Extract the final stretch of the data: the line that contains "# Upright half disc standing on the plate" and every line after it, unaltered, and no other lines.
--- Records to use Enclosed Below ---
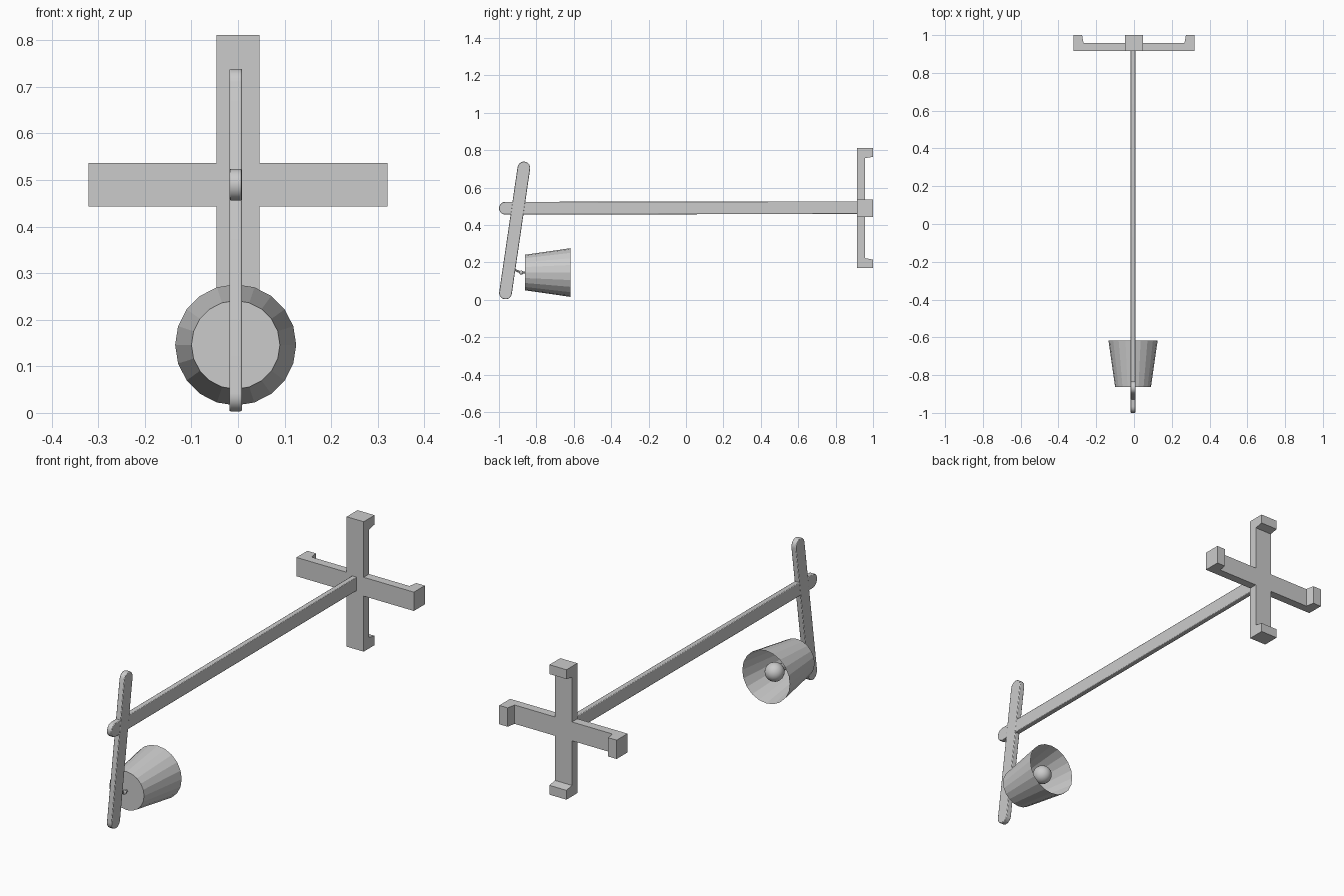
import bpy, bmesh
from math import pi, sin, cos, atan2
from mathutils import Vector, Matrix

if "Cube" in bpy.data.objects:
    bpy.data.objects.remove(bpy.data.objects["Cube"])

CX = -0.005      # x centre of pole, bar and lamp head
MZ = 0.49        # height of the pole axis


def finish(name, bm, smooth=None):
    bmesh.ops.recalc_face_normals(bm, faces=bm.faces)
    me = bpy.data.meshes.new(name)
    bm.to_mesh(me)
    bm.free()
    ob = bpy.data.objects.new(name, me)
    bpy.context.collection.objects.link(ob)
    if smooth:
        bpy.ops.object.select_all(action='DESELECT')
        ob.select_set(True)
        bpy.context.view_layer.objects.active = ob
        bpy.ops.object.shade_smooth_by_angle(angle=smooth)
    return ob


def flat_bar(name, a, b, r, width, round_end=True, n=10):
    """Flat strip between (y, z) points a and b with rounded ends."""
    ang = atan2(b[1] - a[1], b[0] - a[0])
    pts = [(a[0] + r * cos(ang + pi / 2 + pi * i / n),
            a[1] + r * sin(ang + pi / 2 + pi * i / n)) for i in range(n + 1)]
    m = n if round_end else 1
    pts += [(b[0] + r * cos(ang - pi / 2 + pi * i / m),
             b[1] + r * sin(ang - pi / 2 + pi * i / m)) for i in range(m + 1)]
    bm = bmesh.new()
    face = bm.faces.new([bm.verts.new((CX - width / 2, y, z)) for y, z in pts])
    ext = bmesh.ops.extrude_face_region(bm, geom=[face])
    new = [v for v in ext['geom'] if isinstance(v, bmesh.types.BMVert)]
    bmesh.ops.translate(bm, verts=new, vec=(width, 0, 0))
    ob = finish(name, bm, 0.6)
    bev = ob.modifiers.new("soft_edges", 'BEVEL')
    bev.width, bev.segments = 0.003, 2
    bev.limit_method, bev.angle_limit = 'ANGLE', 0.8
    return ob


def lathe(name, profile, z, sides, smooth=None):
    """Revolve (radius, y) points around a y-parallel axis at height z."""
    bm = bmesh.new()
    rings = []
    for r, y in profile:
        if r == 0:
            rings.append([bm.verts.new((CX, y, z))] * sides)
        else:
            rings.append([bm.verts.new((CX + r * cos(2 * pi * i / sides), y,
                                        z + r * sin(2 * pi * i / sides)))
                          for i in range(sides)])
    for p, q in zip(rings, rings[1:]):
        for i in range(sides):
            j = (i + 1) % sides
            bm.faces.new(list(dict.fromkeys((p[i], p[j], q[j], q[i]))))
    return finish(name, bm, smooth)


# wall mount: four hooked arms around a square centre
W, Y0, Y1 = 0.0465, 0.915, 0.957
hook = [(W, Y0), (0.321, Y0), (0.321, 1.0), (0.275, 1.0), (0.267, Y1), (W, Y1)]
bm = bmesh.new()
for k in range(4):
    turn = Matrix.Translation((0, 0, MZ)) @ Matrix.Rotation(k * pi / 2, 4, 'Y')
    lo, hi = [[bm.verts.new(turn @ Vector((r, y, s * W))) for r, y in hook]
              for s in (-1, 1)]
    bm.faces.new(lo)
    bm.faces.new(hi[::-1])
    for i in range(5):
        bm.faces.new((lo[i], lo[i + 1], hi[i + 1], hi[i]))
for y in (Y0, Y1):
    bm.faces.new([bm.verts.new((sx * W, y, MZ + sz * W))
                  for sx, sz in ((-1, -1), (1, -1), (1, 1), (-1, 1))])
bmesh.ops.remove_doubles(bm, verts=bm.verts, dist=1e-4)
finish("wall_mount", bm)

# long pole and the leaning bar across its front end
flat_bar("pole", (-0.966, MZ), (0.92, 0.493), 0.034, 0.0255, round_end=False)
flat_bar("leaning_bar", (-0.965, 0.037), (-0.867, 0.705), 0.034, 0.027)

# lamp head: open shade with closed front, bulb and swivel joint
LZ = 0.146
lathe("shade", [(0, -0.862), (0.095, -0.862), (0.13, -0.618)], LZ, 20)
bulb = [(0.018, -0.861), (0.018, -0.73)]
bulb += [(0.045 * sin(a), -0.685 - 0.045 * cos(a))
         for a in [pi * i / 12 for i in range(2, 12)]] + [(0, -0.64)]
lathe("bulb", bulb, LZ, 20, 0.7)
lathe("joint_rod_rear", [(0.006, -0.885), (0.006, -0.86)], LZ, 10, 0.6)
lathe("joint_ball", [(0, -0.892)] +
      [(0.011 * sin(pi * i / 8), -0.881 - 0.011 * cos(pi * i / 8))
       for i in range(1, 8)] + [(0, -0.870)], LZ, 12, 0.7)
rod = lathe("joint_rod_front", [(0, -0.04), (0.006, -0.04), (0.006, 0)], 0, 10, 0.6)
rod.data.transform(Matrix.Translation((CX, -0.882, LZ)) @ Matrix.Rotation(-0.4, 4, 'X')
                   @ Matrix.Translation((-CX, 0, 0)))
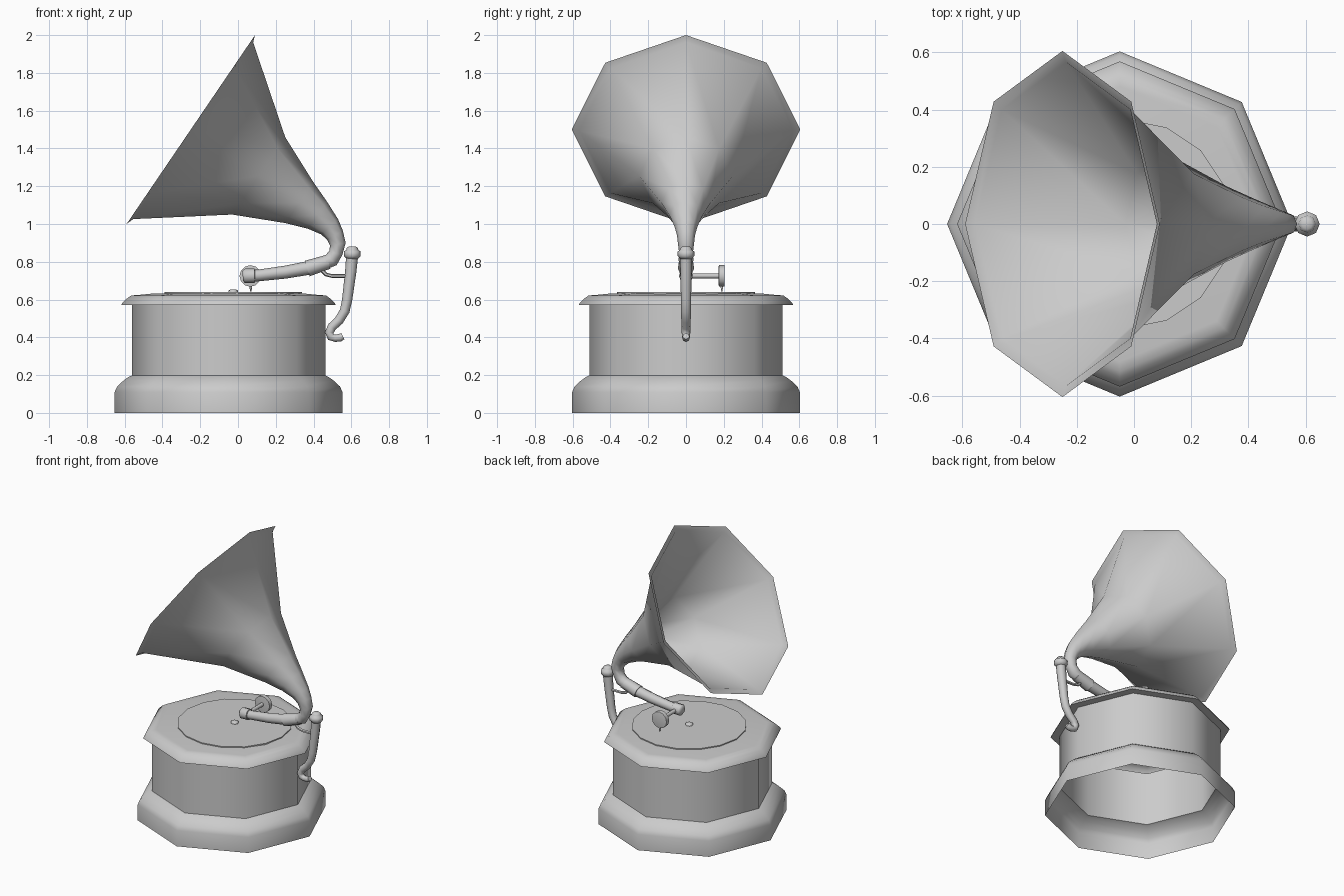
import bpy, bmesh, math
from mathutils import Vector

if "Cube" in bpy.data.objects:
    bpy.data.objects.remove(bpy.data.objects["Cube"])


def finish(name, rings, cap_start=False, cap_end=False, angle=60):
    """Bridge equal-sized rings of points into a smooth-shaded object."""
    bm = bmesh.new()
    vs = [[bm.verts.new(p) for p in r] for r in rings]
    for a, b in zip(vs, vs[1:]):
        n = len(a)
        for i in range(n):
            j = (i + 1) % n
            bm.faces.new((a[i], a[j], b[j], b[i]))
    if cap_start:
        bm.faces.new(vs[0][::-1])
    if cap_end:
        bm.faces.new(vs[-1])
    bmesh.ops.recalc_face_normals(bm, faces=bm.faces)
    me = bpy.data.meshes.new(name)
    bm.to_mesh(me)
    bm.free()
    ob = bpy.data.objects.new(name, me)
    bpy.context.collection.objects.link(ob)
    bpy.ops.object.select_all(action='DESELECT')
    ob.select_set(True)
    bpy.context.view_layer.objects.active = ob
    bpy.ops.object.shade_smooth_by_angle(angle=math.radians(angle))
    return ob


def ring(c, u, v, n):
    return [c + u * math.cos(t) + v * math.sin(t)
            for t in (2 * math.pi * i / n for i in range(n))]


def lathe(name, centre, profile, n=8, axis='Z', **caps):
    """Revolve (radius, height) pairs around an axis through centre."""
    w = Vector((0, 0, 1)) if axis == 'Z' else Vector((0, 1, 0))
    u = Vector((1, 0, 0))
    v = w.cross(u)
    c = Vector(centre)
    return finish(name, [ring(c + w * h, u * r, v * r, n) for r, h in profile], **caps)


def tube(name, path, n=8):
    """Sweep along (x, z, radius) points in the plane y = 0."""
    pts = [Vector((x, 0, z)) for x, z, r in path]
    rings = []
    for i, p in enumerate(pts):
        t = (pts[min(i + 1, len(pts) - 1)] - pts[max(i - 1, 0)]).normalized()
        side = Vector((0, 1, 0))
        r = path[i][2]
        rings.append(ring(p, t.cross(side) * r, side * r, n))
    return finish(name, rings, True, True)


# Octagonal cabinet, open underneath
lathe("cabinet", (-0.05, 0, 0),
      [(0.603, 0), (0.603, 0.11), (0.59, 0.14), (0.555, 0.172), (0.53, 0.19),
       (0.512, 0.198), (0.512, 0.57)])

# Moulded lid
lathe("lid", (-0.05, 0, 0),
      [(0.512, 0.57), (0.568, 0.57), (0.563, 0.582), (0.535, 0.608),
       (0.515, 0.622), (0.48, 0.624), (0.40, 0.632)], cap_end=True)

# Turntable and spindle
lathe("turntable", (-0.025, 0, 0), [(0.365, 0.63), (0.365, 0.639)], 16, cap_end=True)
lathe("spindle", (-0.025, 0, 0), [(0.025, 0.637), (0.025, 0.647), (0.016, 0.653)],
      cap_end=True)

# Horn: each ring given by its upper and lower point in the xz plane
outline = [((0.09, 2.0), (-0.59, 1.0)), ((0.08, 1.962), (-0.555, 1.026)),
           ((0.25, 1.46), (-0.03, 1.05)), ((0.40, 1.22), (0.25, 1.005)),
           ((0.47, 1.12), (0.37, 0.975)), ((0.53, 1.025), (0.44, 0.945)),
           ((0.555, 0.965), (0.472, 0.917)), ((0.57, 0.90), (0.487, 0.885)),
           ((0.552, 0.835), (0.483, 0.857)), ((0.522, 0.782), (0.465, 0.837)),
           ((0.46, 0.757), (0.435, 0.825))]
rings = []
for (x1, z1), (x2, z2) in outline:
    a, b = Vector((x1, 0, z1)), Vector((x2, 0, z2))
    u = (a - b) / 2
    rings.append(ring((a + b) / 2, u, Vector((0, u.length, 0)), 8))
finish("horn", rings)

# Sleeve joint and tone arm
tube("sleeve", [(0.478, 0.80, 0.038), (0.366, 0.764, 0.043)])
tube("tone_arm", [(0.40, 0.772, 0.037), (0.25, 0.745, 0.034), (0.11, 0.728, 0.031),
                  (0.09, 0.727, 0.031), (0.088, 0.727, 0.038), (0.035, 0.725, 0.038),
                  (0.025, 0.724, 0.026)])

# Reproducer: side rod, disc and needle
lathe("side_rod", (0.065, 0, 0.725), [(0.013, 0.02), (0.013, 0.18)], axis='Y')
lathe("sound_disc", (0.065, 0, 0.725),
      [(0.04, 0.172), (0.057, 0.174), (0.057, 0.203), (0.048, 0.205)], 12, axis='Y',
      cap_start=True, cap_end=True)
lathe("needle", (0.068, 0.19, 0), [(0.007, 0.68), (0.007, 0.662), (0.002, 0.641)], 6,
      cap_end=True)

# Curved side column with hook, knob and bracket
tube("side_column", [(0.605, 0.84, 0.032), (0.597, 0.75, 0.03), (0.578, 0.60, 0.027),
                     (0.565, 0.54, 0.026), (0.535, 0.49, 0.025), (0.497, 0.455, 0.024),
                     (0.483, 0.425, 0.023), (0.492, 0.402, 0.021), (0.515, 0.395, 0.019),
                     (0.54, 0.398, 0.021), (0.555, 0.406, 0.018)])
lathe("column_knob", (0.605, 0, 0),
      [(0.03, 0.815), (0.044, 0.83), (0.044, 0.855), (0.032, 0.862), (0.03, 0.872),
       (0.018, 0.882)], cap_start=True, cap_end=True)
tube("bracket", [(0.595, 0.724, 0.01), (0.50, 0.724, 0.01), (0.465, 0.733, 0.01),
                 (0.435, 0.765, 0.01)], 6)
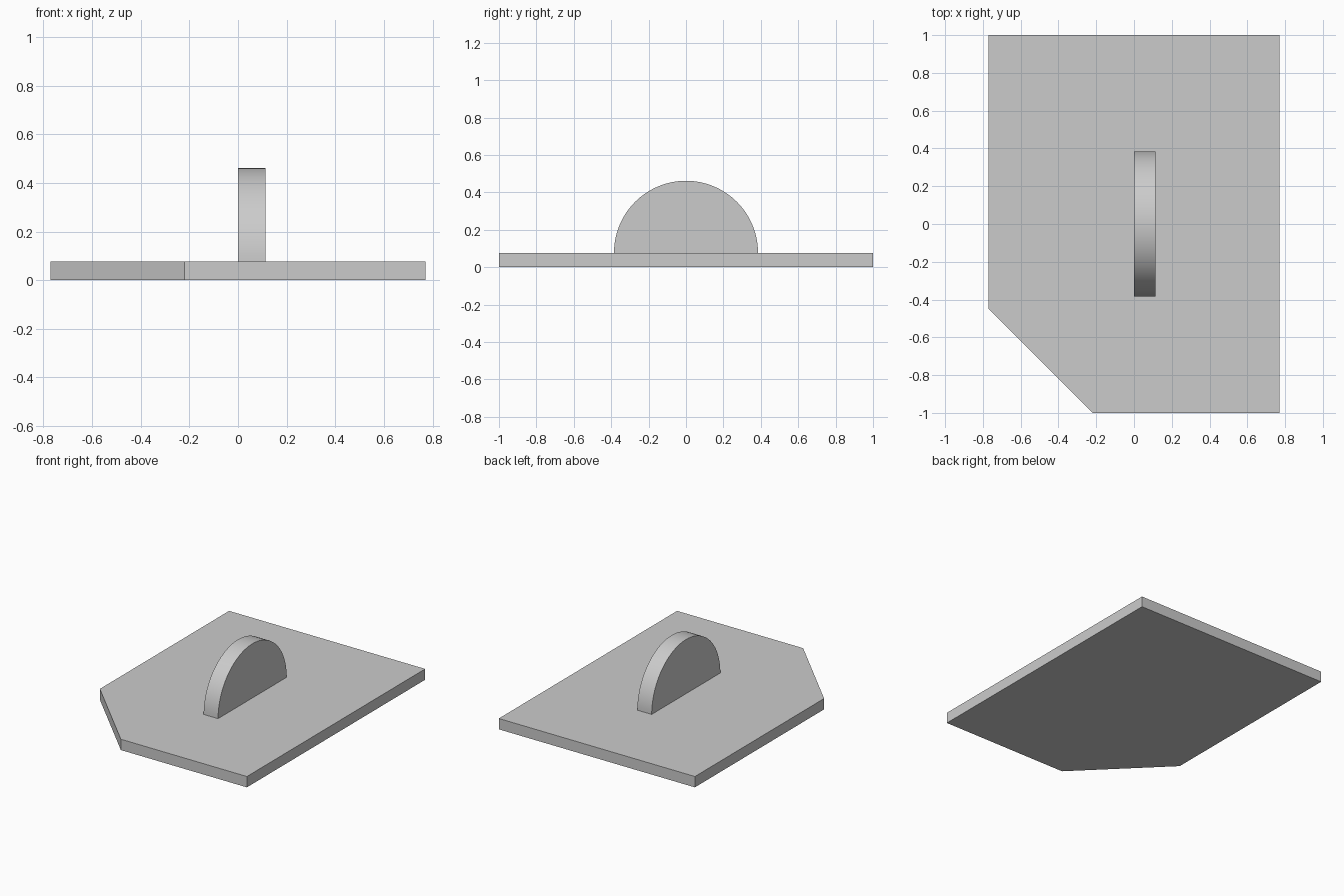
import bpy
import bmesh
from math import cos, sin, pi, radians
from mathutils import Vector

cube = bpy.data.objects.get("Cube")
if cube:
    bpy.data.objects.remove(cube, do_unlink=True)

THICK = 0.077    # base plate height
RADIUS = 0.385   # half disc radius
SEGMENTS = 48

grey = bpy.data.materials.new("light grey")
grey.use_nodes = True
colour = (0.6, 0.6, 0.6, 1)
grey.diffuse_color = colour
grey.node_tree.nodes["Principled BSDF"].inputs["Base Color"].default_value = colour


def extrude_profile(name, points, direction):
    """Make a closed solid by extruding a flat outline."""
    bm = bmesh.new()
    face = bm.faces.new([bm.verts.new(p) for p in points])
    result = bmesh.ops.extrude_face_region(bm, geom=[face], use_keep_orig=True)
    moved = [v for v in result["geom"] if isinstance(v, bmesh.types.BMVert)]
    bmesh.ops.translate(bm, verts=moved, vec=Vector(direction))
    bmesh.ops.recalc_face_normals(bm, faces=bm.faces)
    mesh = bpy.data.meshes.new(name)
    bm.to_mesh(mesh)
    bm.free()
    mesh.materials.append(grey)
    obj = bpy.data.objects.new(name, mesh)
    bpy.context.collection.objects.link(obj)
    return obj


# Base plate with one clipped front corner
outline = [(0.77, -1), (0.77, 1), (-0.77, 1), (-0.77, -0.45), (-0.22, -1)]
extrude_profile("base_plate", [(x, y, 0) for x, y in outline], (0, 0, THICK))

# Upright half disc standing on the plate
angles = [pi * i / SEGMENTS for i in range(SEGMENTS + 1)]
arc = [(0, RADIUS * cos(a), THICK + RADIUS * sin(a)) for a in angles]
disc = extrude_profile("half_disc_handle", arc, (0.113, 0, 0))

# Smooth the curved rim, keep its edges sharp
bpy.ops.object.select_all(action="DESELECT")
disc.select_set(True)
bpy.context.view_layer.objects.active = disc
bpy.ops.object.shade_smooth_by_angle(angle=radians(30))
--- End of Enclosed Records to use ---
Response box:
# Upright half disc standing on the plate
angles = [pi * i / SEGMENTS for i in range(SEGMENTS + 1)]
arc = [(0, RADIUS * cos(a), THICK + RADIUS * sin(a)) for a in angles]
disc = extrude_profile("half_disc_handle", arc, (0.113, 0, 0))

# Smooth the curved rim, keep its edges sharp
bpy.ops.object.select_all(action="DESELECT")
disc.select_set(True)
bpy.context.view_layer.objects.active = disc
bpy.ops.object.shade_smooth_by_angle(angle=radians(30))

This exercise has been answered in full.